Task brief:
Starting at the line that has "(.09, .09, .06))" and stopping after the line that has "s * .35, 10, 8)", reproduce the listing below exactly; omit everything else.

Provided records:
━━━━━━━━━━━━━━━━

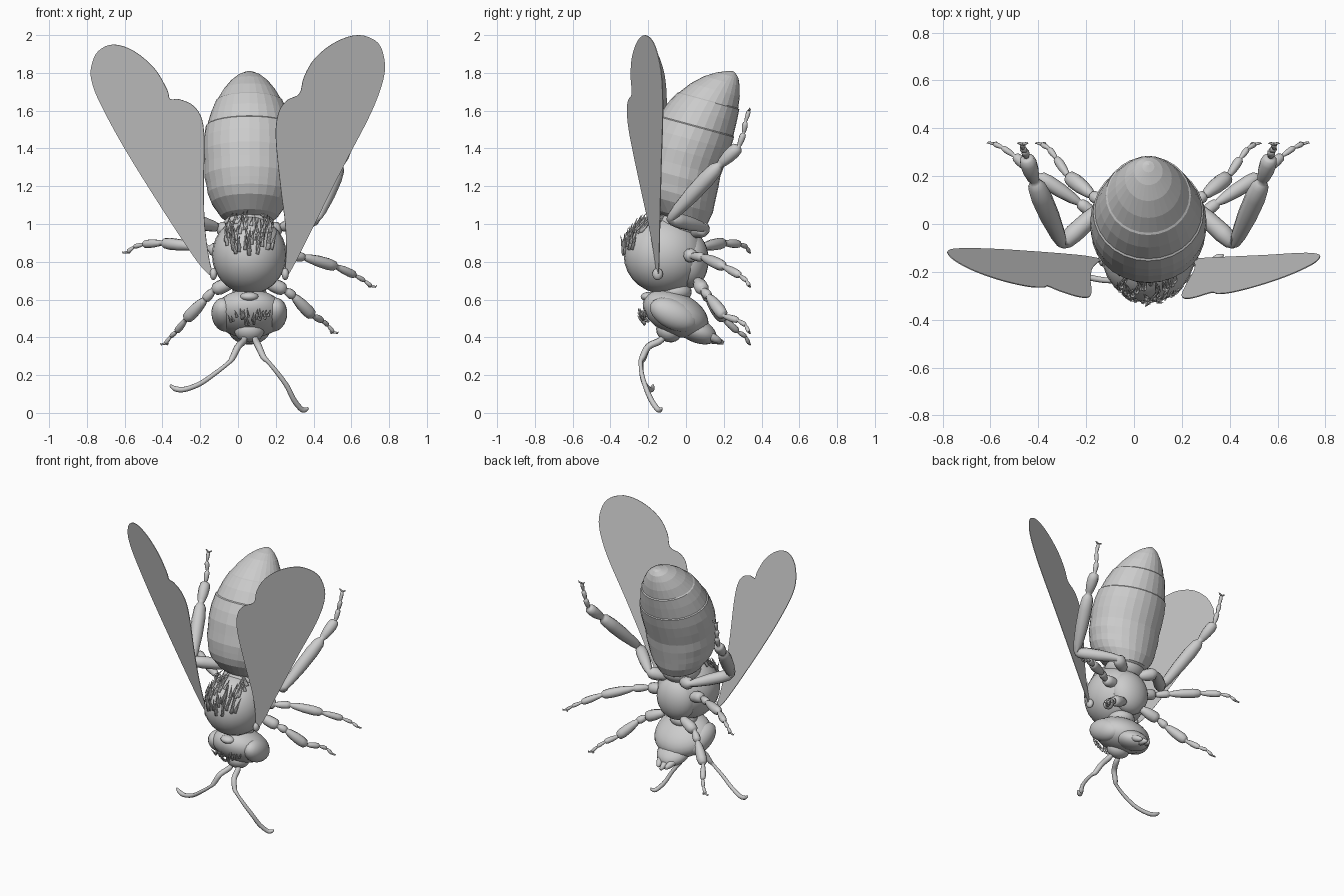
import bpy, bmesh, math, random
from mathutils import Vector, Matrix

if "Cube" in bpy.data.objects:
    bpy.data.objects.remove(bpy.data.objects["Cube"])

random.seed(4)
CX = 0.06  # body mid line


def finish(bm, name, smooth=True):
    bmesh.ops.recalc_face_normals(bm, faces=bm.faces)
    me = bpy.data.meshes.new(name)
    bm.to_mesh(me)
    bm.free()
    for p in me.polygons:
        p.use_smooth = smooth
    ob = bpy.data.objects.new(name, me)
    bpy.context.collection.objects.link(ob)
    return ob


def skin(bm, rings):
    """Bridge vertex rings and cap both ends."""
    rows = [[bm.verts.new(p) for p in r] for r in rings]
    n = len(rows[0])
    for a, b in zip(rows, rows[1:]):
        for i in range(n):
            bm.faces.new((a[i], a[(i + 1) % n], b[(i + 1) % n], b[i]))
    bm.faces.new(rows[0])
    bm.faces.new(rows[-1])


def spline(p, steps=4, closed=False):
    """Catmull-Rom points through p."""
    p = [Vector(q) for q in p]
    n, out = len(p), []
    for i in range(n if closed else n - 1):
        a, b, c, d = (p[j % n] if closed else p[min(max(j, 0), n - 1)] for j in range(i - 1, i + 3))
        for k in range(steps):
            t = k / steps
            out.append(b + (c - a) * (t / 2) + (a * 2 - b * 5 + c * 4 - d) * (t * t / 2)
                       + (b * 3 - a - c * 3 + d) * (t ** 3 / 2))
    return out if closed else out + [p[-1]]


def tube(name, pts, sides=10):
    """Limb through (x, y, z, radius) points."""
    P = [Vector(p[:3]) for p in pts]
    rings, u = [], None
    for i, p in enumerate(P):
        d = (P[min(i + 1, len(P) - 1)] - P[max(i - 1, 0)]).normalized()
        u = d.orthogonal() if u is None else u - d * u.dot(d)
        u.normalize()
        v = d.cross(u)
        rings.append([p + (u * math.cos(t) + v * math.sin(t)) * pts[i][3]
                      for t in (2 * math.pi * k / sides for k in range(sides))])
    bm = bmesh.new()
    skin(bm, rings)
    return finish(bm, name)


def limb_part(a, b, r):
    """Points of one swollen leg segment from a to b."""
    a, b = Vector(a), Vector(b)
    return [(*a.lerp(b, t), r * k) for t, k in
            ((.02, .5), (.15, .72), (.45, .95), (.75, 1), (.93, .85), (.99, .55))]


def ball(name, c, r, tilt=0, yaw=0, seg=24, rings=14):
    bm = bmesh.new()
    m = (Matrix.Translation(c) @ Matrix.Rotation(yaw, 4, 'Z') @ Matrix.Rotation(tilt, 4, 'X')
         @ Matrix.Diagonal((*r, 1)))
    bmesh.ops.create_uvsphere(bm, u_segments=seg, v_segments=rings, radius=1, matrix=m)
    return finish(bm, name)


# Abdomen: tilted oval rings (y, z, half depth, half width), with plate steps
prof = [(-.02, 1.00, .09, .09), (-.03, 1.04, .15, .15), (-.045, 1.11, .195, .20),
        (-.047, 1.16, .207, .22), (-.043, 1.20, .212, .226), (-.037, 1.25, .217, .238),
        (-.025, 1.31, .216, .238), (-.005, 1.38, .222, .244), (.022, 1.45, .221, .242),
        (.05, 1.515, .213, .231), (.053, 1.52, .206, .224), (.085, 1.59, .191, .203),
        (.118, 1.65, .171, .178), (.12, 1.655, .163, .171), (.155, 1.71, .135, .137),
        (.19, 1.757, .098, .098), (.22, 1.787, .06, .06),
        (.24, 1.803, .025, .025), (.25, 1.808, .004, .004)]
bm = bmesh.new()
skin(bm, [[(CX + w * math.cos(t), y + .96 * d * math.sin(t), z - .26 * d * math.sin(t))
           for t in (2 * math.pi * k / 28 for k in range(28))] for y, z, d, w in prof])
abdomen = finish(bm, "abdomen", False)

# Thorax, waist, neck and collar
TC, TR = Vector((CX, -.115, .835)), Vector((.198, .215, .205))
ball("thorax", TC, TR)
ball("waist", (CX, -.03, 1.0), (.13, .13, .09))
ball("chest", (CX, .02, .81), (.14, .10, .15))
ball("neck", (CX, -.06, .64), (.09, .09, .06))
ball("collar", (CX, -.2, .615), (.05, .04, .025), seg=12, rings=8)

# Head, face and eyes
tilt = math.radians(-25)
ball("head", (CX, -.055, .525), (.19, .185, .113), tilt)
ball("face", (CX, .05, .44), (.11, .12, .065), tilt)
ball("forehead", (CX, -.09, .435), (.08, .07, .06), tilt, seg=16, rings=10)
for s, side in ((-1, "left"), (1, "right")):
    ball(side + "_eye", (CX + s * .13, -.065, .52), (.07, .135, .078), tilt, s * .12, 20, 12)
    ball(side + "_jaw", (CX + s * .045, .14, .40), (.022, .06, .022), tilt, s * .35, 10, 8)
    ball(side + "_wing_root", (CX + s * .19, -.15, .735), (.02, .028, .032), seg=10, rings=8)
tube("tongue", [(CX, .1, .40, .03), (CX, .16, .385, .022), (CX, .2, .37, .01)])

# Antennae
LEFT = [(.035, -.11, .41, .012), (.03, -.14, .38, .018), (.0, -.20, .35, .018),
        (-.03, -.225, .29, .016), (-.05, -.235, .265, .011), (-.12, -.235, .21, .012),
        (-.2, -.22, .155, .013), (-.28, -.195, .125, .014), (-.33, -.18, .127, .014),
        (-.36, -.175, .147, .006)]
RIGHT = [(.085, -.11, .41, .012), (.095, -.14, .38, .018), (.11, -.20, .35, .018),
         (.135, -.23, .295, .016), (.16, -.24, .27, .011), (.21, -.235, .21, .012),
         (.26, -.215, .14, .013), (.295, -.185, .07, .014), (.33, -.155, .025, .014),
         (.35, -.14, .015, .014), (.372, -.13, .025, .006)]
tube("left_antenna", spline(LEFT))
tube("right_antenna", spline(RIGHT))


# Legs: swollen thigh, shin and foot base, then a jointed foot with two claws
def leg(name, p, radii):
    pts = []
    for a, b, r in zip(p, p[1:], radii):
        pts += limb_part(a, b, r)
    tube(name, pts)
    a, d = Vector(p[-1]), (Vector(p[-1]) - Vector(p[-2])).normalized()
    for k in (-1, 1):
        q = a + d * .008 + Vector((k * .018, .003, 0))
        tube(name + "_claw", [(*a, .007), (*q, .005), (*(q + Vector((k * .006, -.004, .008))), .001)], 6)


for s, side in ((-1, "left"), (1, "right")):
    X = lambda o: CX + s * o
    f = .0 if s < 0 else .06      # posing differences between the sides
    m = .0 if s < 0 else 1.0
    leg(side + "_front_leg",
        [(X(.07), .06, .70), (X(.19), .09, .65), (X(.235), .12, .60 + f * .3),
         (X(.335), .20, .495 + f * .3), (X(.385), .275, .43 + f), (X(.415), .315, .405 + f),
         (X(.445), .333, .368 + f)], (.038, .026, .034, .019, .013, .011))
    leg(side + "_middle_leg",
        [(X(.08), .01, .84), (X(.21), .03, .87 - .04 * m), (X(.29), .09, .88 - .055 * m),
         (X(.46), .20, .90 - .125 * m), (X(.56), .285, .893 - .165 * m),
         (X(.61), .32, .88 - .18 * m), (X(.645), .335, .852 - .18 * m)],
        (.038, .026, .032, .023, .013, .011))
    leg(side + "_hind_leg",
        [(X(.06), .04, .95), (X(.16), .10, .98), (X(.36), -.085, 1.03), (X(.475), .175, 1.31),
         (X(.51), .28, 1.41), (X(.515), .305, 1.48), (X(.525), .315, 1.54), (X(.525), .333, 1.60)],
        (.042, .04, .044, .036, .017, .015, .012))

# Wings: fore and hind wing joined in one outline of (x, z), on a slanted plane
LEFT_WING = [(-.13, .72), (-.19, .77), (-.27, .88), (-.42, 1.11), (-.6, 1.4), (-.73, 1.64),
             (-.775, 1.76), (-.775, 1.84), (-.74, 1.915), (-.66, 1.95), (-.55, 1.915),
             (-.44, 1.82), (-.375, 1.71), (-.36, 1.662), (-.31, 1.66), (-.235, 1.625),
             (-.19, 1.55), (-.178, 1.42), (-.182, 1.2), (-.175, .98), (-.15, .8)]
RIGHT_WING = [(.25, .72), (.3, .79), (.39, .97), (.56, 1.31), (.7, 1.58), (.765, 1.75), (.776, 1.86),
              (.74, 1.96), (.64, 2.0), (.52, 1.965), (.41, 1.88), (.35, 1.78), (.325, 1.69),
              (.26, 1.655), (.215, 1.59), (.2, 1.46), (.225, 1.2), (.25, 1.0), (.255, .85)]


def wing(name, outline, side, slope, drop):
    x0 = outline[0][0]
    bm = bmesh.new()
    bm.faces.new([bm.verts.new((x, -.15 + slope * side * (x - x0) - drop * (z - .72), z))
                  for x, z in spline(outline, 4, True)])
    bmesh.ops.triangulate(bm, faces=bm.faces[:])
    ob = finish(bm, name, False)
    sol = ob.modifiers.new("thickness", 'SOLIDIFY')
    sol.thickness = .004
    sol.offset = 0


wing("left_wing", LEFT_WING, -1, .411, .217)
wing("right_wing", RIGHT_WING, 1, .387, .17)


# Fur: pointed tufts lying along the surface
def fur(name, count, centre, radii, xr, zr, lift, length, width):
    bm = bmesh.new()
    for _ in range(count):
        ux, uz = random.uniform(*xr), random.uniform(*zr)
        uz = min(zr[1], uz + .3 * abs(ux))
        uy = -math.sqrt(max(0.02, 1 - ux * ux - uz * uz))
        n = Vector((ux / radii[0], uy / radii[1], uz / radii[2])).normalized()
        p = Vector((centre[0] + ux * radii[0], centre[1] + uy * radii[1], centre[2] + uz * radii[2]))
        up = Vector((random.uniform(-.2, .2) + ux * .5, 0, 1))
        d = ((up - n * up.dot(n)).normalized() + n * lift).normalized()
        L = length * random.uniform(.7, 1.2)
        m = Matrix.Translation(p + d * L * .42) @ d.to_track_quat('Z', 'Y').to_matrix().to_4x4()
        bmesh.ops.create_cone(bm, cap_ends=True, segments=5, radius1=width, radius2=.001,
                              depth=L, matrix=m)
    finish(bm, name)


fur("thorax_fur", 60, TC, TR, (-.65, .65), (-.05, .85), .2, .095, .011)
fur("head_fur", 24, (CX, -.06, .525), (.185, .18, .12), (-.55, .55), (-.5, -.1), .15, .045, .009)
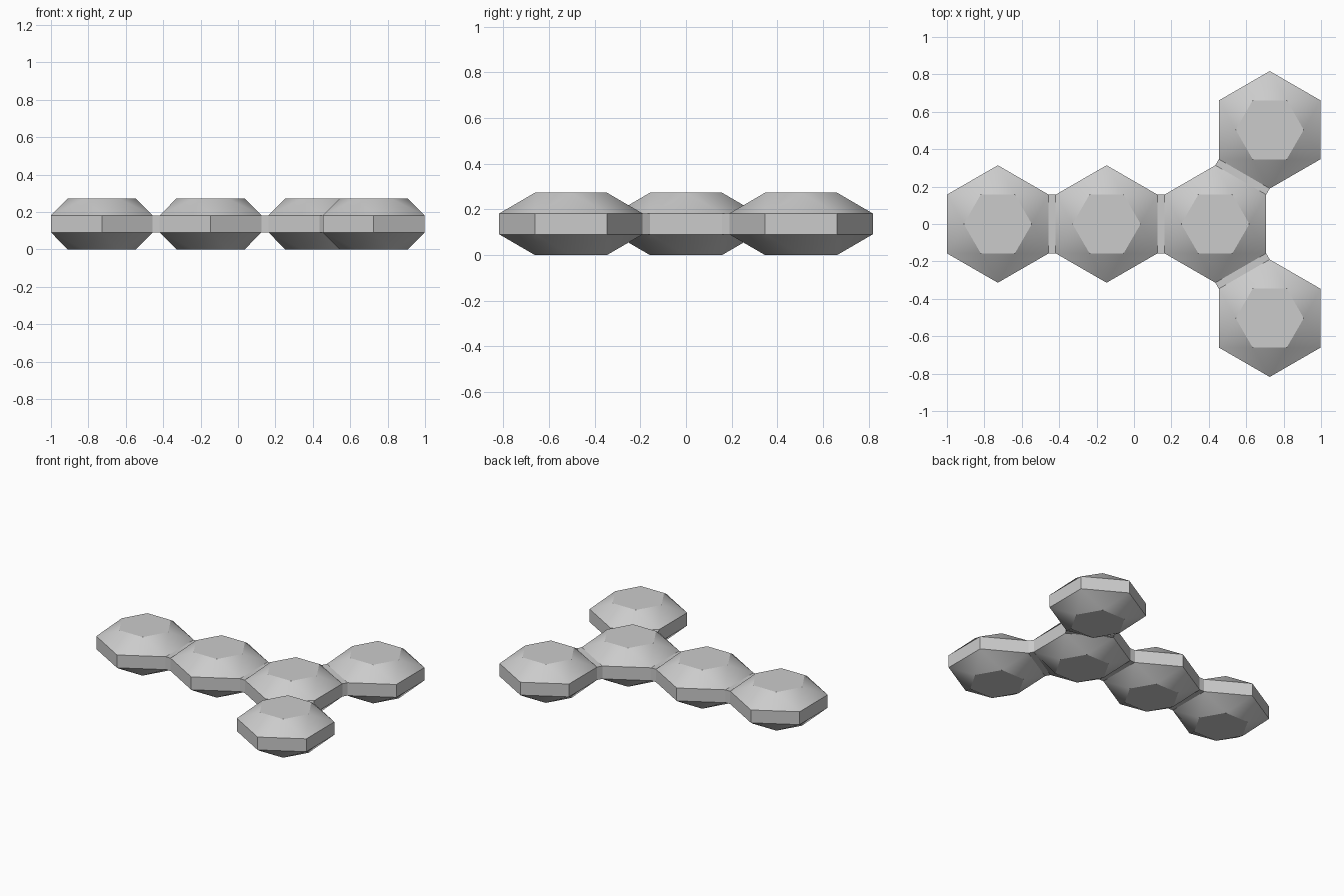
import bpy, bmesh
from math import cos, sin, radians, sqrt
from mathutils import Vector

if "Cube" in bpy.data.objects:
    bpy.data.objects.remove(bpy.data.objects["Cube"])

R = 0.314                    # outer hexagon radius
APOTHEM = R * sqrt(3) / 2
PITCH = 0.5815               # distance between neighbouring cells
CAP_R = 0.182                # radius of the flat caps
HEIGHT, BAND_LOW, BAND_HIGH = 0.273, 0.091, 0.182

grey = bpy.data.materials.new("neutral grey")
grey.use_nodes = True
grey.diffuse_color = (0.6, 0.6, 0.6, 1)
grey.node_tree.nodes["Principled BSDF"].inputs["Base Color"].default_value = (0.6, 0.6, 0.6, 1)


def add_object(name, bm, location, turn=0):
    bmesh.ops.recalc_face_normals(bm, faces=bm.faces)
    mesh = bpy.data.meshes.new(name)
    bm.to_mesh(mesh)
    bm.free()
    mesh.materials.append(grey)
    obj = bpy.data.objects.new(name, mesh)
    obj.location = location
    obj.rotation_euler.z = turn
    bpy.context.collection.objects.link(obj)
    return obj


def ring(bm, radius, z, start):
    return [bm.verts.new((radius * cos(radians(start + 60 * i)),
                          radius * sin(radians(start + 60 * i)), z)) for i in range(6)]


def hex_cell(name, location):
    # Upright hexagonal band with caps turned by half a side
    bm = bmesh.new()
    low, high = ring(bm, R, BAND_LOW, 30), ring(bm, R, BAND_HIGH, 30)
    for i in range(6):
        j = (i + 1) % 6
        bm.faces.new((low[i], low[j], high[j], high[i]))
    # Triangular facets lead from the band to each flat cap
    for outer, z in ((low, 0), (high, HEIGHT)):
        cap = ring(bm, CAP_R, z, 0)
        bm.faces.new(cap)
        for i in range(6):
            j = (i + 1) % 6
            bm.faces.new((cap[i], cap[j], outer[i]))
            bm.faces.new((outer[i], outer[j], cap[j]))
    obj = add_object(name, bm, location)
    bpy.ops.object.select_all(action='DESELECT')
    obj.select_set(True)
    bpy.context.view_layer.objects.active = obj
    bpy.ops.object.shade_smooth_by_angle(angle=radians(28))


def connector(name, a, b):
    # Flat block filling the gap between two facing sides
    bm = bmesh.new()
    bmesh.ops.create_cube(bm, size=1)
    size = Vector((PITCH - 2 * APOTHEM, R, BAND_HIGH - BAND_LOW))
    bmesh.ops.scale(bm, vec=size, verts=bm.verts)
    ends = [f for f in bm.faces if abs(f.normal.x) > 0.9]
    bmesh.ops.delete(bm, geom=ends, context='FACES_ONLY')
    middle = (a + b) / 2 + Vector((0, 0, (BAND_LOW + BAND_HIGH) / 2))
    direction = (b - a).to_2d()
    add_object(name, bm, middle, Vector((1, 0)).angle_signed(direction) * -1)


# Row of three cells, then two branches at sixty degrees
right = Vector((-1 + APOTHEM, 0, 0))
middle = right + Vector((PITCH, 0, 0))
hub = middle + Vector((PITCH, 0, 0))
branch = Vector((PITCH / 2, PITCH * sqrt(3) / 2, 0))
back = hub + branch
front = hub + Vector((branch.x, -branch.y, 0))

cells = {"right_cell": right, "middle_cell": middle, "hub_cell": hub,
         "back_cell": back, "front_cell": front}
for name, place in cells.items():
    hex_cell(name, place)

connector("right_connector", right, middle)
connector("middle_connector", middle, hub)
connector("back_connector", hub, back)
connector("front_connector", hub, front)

━━━━━━━━━━━━━━━━

Problem solution:
ball("neck", (CX, -.06, .64), (.09, .09, .06))
ball("collar", (CX, -.2, .615), (.05, .04, .025), seg=12, rings=8)

# Head, face and eyes
tilt = math.radians(-25)
ball("head", (CX, -.055, .525), (.19, .185, .113), tilt)
ball("face", (CX, .05, .44), (.11, .12, .065), tilt)
ball("forehead", (CX, -.09, .435), (.08, .07, .06), tilt, seg=16, rings=10)
for s, side in ((-1, "left"), (1, "right")):
    ball(side + "_eye", (CX + s * .13, -.065, .52), (.07, .135, .078), tilt, s * .12, 20, 12)
    ball(side + "_jaw", (CX + s * .045, .14, .40), (.022, .06, .022), tilt, s * .35, 10, 8)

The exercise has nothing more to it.